Small Groups: What Can You Expect?
Small groups are a touchy subject in many Christian circles. I have friends all over the spectrum – all the way from “I wouldn’t consider attending a congregation that doesn’t do small groups” to “that small group stuff is too New Agey for me” to “I’m too busy for that – how much more does that church want from me, anyway?” I’m certainly no expert, but I talk to a lot of people, and I read a lot. Right now, I’m reading A Contrarian’s Guide to Knowing God, and Larry Osborne touches on a lot of topics, trying to clear away a bunch of hype and conjecture and legalism from them. What’s really required? What really works? What’s really promised? In one chapter, he focuses his contrarian lens on small groups.
I’ve heard small group ministries promise to revolutionize your experience of Christian life. I’ve heard them promise to fill my life with friends – with meaning – with blessings. Being in a small group will fix my struggles with sin because I will have a ready-made accountability group. Being in a small group will multiply my Bible knowledge because I will suddenly be surrounded by other believers. Here’s the deal, though – while many of those things sound great to lots of people, small groups are absolutely not a guarantee to provide them, to create them. Lots of people who have been promised the moon by small-group planners might never do small groups again because of the broad chasm between promise and reality. So maybe the contrarian view is healthier: maybe we should promise three things that small groups always provide, and let the ministry grow from there without promising a bunch of other things.
We can’t promise that small groups will provide friends – but small groups always provide connectedness. “Belonging to a small group, small church, or any other form of close and transparent relationship Velcros me to people and information I’ll need when a need-to-grow or need-to-know crisis develops.”
We can’t promise that small groups will provide accountability – but small groups always provide peer pressure. Peer pressure is not an absolutely negative force – it is simply a force, whose positive or negative nature is wrapped up in who our peers actually are. Spiritual growth is easier to come by when you’re around other people who want to grow spiritually. Look at Hebrews 10:24-25, and notice that one of the most powerful ways to encourage and be encouraged is simply to continue meeting together.
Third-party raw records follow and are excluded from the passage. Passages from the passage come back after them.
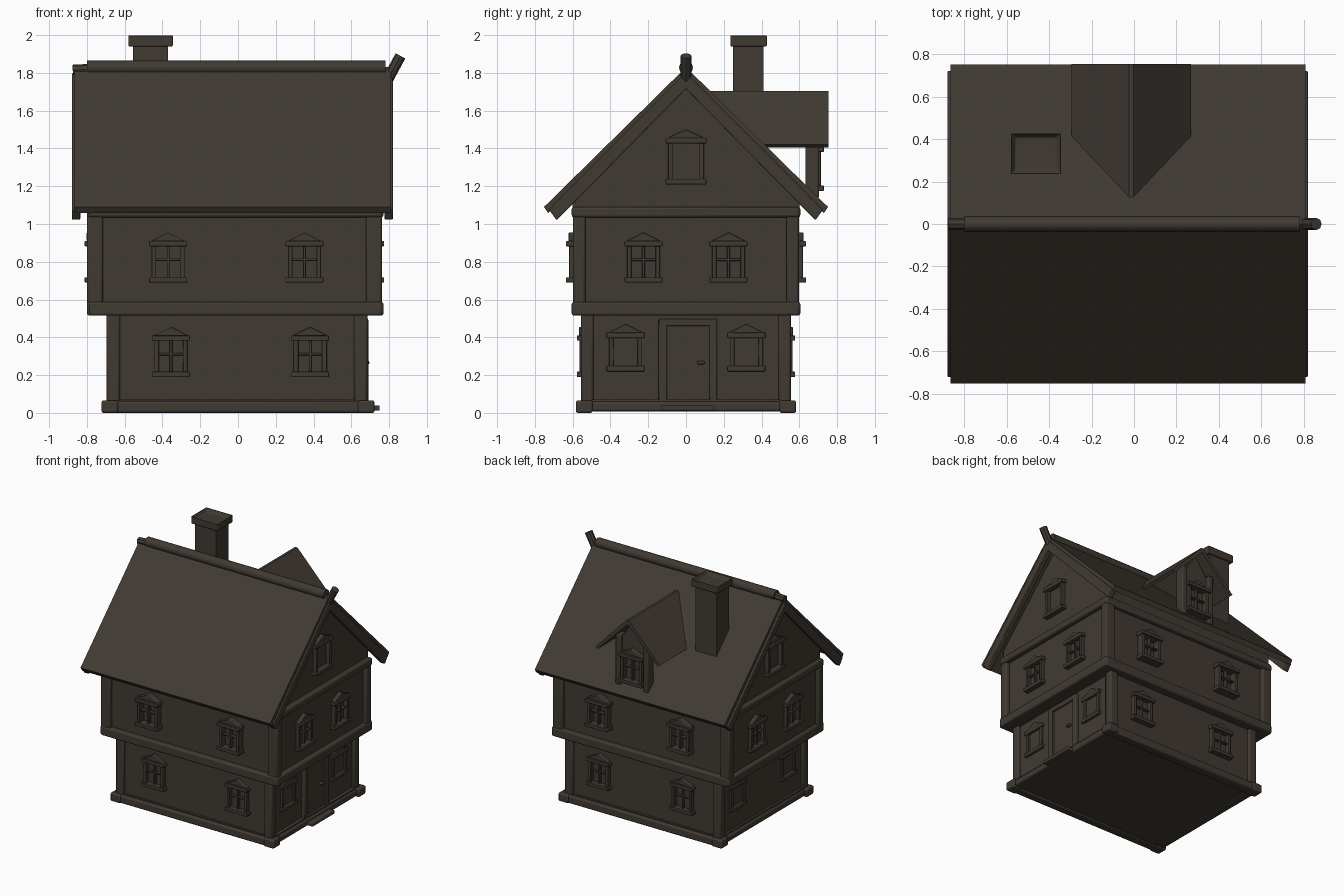
import bpy, bmesh, math
from mathutils import Matrix, Vector

cube = bpy.data.objects.get("Cube")
if cube:
    bpy.data.objects.remove(cube)

wood = bpy.data.materials.new("dark brown wood")
wood.use_nodes = True
wood.diffuse_color = (0.052, 0.042, 0.033, 1)
bsdf = wood.node_tree.nodes["Principled BSDF"]
bsdf.inputs["Base Color"].default_value = wood.diffuse_color
bsdf.inputs["Roughness"].default_value = 0.8


def add_box(bm, lo, hi):
    lo, hi = Vector(lo), Vector(hi)
    verts = bmesh.ops.create_cube(bm, size=1)["verts"]
    for v in verts:
        v.co = (lo + hi) / 2 + v.co * (hi - lo)


def add_prism(bm, start, end):
    """Solid between two matching outlines."""
    a = [bm.verts.new(p) for p in start]
    b = [bm.verts.new(p) for p in end]
    bm.faces.new(a)
    bm.faces.new(b[::-1])
    for i in range(len(a)):
        j = (i + 1) % len(a)
        bm.faces.new((a[j], a[i], b[i], b[j]))


def finish(name, bm, bevel=0.0, matrix=None):
    if matrix:
        bm.transform(matrix)
    bmesh.ops.recalc_face_normals(bm, faces=bm.faces)
    mesh = bpy.data.meshes.new(name)
    bm.to_mesh(mesh)
    bm.free()
    mesh.materials.append(wood)
    ob = bpy.data.objects.new(name, mesh)
    bpy.context.collection.objects.link(ob)
    if bevel:
        mod = ob.modifiers.new("rounded edges", "BEVEL")
        mod.width, mod.segments = bevel, 2
    bpy.ops.object.select_all(action="DESELECT")
    ob.select_set(True)
    bpy.context.view_layer.objects.active = ob
    bpy.ops.object.shade_smooth_by_angle(angle=math.radians(40))
    return ob


def box(name, lo, hi, bevel=0.0):
    bm = bmesh.new()
    add_box(bm, lo, hi)
    return finish(name, bm, bevel)


def along_x(name, profile, x0, x1, bevel=0.0):
    bm = bmesh.new()
    add_prism(bm, [(x0, y, z) for y, z in profile], [(x1, y, z) for y, z in profile])
    return finish(name, bm, bevel)


def storey(name, x0, x1, half_y, z0, z1, post, inset):
    """Wall block with a rounded post at each corner."""
    box(name + "_walls", (x0 + inset, -half_y + inset, z0), (x1 - inset, half_y - inset, z1))
    for xn, xa, xb in (("right", x0, x0 + post), ("left", x1 - post, x1)):
        for yn, s in (("front", -1), ("back", 1)):
            ya, yb = sorted((s * half_y, s * (half_y - 0.065)))
            box(f"{name}_{yn}_{xn}_post", (xa, ya, z0), (xb, yb, z1), 0.012)


def window(name, pos, turn, h=0.265, w=0.2, depth=0.04, bars=True):
    """Frame built facing -y with its sill centre at the origin, then placed."""
    bm = bmesh.new()
    r, top = w / 2, h - 0.045
    add_box(bm, (-r, -depth, 0), (r, 0.02, 0.028))
    add_box(bm, (-r, -depth, top - 0.028), (r, 0.02, top))
    for s in (-1, 1):
        x0, x1 = sorted((s * (r - 0.012), s * (r - 0.037)))
        add_box(bm, (x0, -depth * 0.7, 0.02), (x1, 0.02, top - 0.02))
    gable = [(-r + 0.01, top), (r - 0.01, top), (0, h)]
    add_prism(bm, [(x, -depth * 0.75, z) for x, z in gable], [(x, 0.02, z) for x, z in gable])
    if bars:
        mid = top * 0.55
        add_box(bm, (-0.007, -depth * 0.45, 0.02), (0.007, 0.01, top - 0.02))
        add_box(bm, (-r + 0.03, -depth * 0.45, mid - 0.006), (r - 0.03, 0.01, mid + 0.006))
    m = Matrix.Translation(pos) @ Matrix.Rotation(turn, 4, "Z")
    return finish(name, bm, 0.004, m)


# Plinth: floor, sill beams and corner blocks
box("floor", (-0.69, -0.55, 0.01), (0.69, 0.55, 0.07))
for n, s in (("front", -1), ("back", 1)):
    y0, y1 = sorted((s * 0.50, s * 0.575))
    box(n + "_sill_beam", (-0.72, y0, 0), (0.715, y1, 0.063), 0.012)
    for side, sx in (("right", -1), ("left", 1)):
        x0, x1 = sorted((sx * 0.635, sx * 0.722))
        c0, c1 = sorted((s * 0.495, s * 0.583))
        box(f"{n}_{side}_corner_block", (x0, c0, 0), (x1, c1, 0.066), 0.01)
for n, s in (("right", -1), ("left", 1)):
    x0, x1 = sorted((s * 0.63, s * 0.705))
    box(n + "_sill_beam", (x0, -0.52, 0.008), (x1, 0.52, 0.06), 0.012)
box("door_step", (0.66, -0.13, 0.012), (0.75, 0.15, 0.04), 0.006)

# Two storeys, the upper one jettied out
storey("lower_storey", -0.695, 0.685, 0.555, 0.05, 0.54, 0.07, 0.022)
storey("upper_storey", -0.80, 0.762, 0.597, 0.515, 1.06, 0.085, 0.03)
for level, z0, z1 in (("jetty", 0.515, 0.588), ("eaves", 1.035, 1.09)):
    for n, s in (("front", -1), ("back", 1)):
        y0, y1 = sorted((s * 0.535, s * 0.605))
        box(f"{level}_{n}_beam", (-0.79, y0, z0), (0.765, y1, z1), 0.012)
    box(level + "_right_beam", (-0.80, -0.6, z0), (-0.73, 0.6, z1), 0.012)
    box(level + "_left_beam", (0.70, -0.6, z0), (0.77, 0.6, z1), 0.012)

# Gable walls and main roof
along_x("gable_block", [(-0.6, 1.06), (0.6, 1.06), (0.6, 1.17), (0, 1.77), (-0.6, 1.17)], -0.765, 0.73)
along_x("main_roof", [(-0.752, 1.09), (0, 1.83), (0.752, 1.09), (0.73, 1.058), (0, 1.785), (-0.73, 1.058)],
        -0.865, 0.81)
barge = [(-0.725, 1.075), (0, 1.8), (0.725, 1.075), (0.685, 1.02), (0, 1.715), (-0.685, 1.02)]
along_x("right_bargeboards", barge, -0.88, -0.835, 0.006)
along_x("left_bargeboards", barge, 0.775, 0.82, 0.006)


def log(name, a, b, radius, sides):
    a, b = Vector(a), Vector(b)
    bm = bmesh.new()
    bmesh.ops.create_cone(bm, cap_ends=True, segments=sides, radius1=radius, radius2=radius,
                          depth=(b - a).length)
    m = Matrix.Translation((a + b) / 2) @ (b - a).to_track_quat("Z", "Y").to_matrix().to_4x4()
    return finish(name, bm, 0.0, m)


# Ridge log with its two end pieces
log("ridge_log", (-0.80, 0, 1.828), (0.78, 0, 1.828), 0.037, 12)
log("ridge_right_end", (-0.875, 0, 1.815), (-0.78, 0, 1.82), 0.028, 8)
log("ridge_finial", (0.79, 0, 1.76), (0.86, 0, 1.89), 0.029, 8)

# Chimney with a hollow cap
box("chimney_stack", (-0.555, 0.25, 1.38), (-0.37, 0.41, 1.96))
bm = bmesh.new()
add_box(bm, (-0.58, 0.235, 1.94), (-0.345, 0.428, 2.0))
top = max(bm.faces, key=lambda f: f.calc_center_median().z)
bmesh.ops.inset_region(bm, faces=[top], thickness=0.028)
bmesh.ops.translate(bm, verts=top.verts, vec=(0, 0, -0.03))
finish("chimney_cap", bm, 0.006)

# Dormer: roof running back into the main slope, front wall and window
cx = -0.013
outline = [(-0.283, 1.42), (-0.01, 1.705), (0.01, 1.705), (0.283, 1.42), (0.265, 1.405), (0, 1.67), (-0.265, 1.405)]
bm = bmesh.new()
add_prism(bm, [(cx + x, 0.755, z) for x, z in outline],
          [(cx + x, (1.83 - z) / 0.985 - 0.015, z) for x, z in outline])
finish("dormer_roof", bm)
wall = [(-0.12, 1.14), (0.12, 1.14), (0.12, 1.5), (0, 1.67), (-0.12, 1.5)]
bm = bmesh.new()
add_prism(bm, [(cx + x, 0.64, z) for x, z in wall], [(cx + x, 0.675, z) for x, z in wall])
finish("dormer_wall", bm)
for n, s in (("right", -1), ("left", 1)):
    x0, x1 = sorted((cx + s * 0.10, cx + s * 0.145))
    box(f"dormer_{n}_post", (x0, 0.632, 1.14), (x1, 0.705, 1.54), 0.008)
window("dormer_window", (cx, 0.675, 1.175), math.pi, h=0.28, w=0.21, depth=0.055)

# Windows on all sides
for n, s, turn in (("front", -1, 0), ("back", 1, math.pi)):
    for i, x in enumerate((-0.37, 0.352)):
        window(f"{n}_upper_window_{i + 1}", (x, s * 0.585, 0.69), turn, depth=0.05)
    for i, x in enumerate((-0.355, 0.382)):
        window(f"{n}_lower_window_{i + 1}", (x, s * 0.533, 0.19), turn, depth=0.045)
quarter = math.pi / 2
for n, turn, xl, xu in (("left", quarter, 0.663, 0.732), ("right", -quarter, -0.673, -0.77)):
    for i, s in enumerate((-1, 1)):
        window(f"{n}_upper_window_{i + 1}", (xu, s * 0.225, 0.69), turn, depth=0.042)
        window(f"{n}_lower_window_{i + 1}", (xl, s * 0.32, 0.22), turn, h=0.25, depth=0.022, bars=False)
    window(f"{n}_gable_window", (xu, 0, 1.21), turn, h=0.29, w=0.215, bars=False)

# Door on the left side
for n, y0, y1 in (("front", -0.145, -0.1), ("back", 0.125, 0.165)):
    box(f"door_{n}_jamb", (0.64, y0, 0.05), (0.69, y1, 0.495), 0.006)
box("door_lintel", (0.64, -0.145, 0.46), (0.69, 0.165, 0.497), 0.006)
box("door", (0.64, -0.1, 0.06), (0.672, 0.125, 0.46))
box("door_handle", (0.67, 0.06, 0.257), (0.695, 0.098, 0.275), 0.006)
Sermons and large gatherings have their place, but growth is contagious – the best way to get closer to Jesus is to spend time around people moving closer to Jesus.
Finally, we can’t promise that small groups will provide motivation or volumes of Bible knowledge – but small groups always provide a place to be honest. Everyone reading this has both received and given what Osborne calls The Church Answer. “How ya doin’?” “Fine! You?” “Fine.” Even if you’ve never gone to church in your life, you’ve participated in that exchange countless times at work, at Wal-Mart, anywhere that lots of people gather who don’t know each other well. There’s no time for anything BUT The Church Answer during most meet-and-greets. Classes are arranged for knowledge transfer, sermons for motivation. Where, in your regular gatherings with other believers, is there time to be honest? Osborne suggests, “For genuine and lasting spiritual growth, most of us will have to find a way to move beyond the casual and cautious relationships we so easily settle for.”
So if your church is thinking about small groups, I highly recommend them – but don’t offer hype and promises based upon anecdotal evidence or your own unique experiences. Maybe your personality is especially well-suited for small-group interaction. But all small groups will provide connectedness, positive peer pressure, and a place to be honest – and no other program provides those three things as naturally as do small groups! Think about it.
In HIS love,